**TASK BRIEF**: Stop at the line containing "na, nb = Vector((-a.y, a.x)), Vector((-b.y, b.x))": write out every line from the beginning of the entries up to and including it, minus the pictures.

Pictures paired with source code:

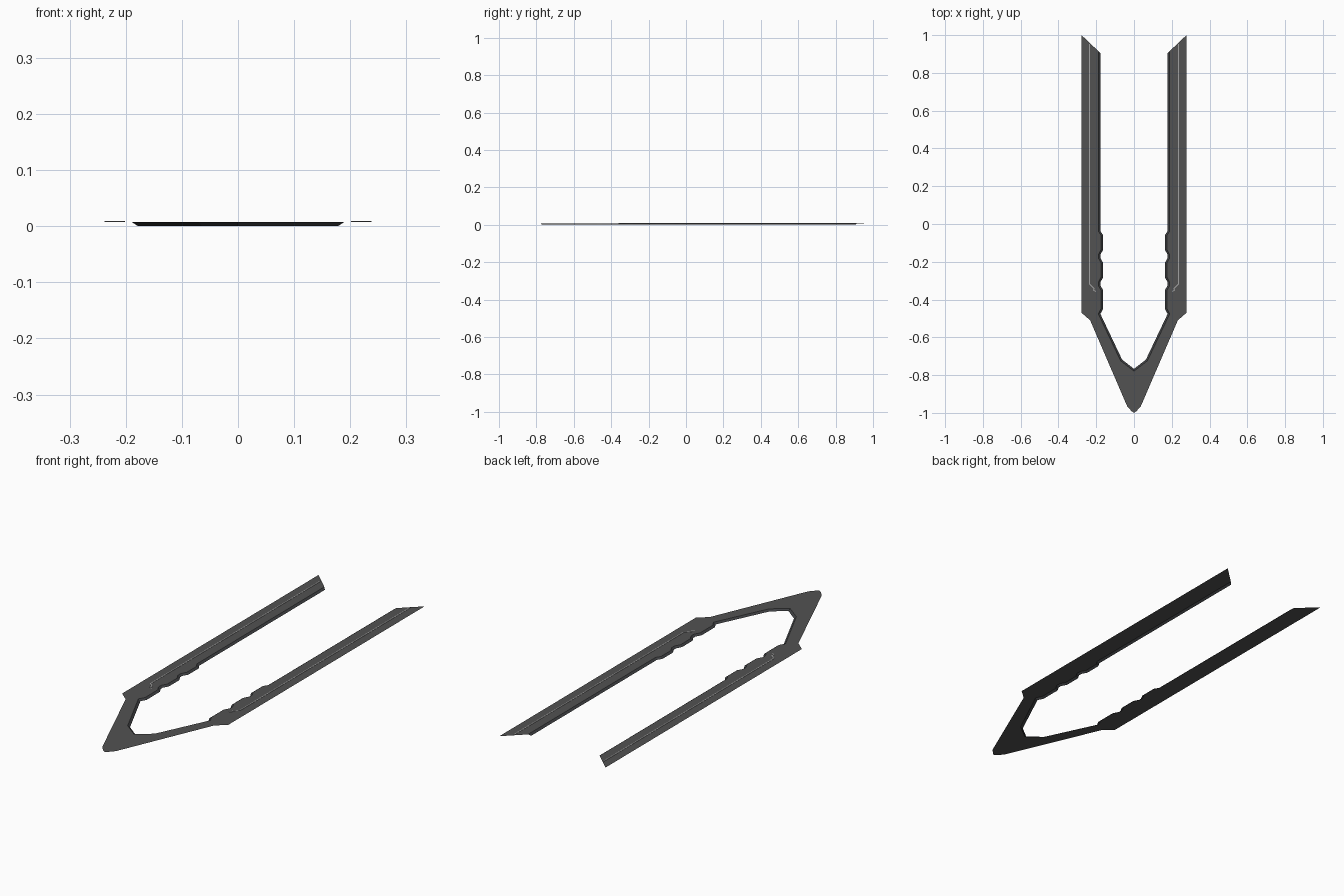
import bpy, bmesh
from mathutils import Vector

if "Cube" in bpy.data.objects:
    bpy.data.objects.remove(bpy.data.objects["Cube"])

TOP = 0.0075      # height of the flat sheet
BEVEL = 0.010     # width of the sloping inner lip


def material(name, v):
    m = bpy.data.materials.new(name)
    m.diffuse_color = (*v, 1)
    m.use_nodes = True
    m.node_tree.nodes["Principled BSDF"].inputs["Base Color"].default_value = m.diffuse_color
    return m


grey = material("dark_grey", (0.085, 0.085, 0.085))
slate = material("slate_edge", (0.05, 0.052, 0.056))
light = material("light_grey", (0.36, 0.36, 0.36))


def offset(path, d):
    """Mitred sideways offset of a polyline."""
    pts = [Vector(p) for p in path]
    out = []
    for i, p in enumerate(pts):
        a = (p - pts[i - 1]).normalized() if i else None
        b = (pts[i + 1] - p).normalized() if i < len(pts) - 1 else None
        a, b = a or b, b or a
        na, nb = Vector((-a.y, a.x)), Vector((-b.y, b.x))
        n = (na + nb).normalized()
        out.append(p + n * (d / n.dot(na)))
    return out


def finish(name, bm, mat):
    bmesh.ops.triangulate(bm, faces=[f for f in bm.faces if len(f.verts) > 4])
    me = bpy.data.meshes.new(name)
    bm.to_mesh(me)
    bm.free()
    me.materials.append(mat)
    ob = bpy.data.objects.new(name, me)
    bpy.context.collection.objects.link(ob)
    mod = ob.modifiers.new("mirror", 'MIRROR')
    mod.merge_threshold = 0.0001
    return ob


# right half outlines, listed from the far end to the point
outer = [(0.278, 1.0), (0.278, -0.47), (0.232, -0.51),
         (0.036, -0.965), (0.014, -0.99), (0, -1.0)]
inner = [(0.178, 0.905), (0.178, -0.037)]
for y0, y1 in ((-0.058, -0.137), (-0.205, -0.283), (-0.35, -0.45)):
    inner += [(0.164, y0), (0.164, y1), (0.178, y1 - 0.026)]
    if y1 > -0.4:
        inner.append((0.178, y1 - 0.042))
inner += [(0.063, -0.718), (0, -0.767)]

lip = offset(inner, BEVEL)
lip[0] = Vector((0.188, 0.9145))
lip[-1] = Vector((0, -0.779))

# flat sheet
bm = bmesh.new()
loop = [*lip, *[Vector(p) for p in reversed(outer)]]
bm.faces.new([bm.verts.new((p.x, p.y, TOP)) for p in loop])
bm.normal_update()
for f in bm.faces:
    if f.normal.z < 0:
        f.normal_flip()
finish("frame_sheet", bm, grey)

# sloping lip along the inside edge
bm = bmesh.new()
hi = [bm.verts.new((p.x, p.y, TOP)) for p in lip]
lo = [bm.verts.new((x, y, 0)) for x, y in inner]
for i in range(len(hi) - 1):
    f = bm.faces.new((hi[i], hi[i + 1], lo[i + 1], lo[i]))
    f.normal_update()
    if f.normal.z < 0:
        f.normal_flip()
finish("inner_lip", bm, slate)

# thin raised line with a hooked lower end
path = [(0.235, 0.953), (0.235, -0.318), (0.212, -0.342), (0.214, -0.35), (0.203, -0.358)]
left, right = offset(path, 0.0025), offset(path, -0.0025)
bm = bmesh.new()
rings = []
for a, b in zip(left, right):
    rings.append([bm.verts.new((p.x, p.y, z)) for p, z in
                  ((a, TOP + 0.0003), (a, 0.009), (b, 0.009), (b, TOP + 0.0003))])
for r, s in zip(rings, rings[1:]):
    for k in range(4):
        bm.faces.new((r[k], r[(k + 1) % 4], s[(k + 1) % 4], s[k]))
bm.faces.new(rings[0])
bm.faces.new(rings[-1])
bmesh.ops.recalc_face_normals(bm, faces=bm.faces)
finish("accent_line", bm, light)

**FINAL ANSWER**:
import bpy, bmesh
from mathutils import Vector

if "Cube" in bpy.data.objects:
    bpy.data.objects.remove(bpy.data.objects["Cube"])

TOP = 0.0075      # height of the flat sheet
BEVEL = 0.010     # width of the sloping inner lip


def material(name, v):
    m = bpy.data.materials.new(name)
    m.diffuse_color = (*v, 1)
    m.use_nodes = True
    m.node_tree.nodes["Principled BSDF"].inputs["Base Color"].default_value = m.diffuse_color
    return m


grey = material("dark_grey", (0.085, 0.085, 0.085))
slate = material("slate_edge", (0.05, 0.052, 0.056))
light = material("light_grey", (0.36, 0.36, 0.36))


def offset(path, d):
    """Mitred sideways offset of a polyline."""
    pts = [Vector(p) for p in path]
    out = []
    for i, p in enumerate(pts):
        a = (p - pts[i - 1]).normalized() if i else None
        b = (pts[i + 1] - p).normalized() if i < len(pts) - 1 else None
        a, b = a or b, b or a
        na, nb = Vector((-a.y, a.x)), Vector((-b.y, b.x))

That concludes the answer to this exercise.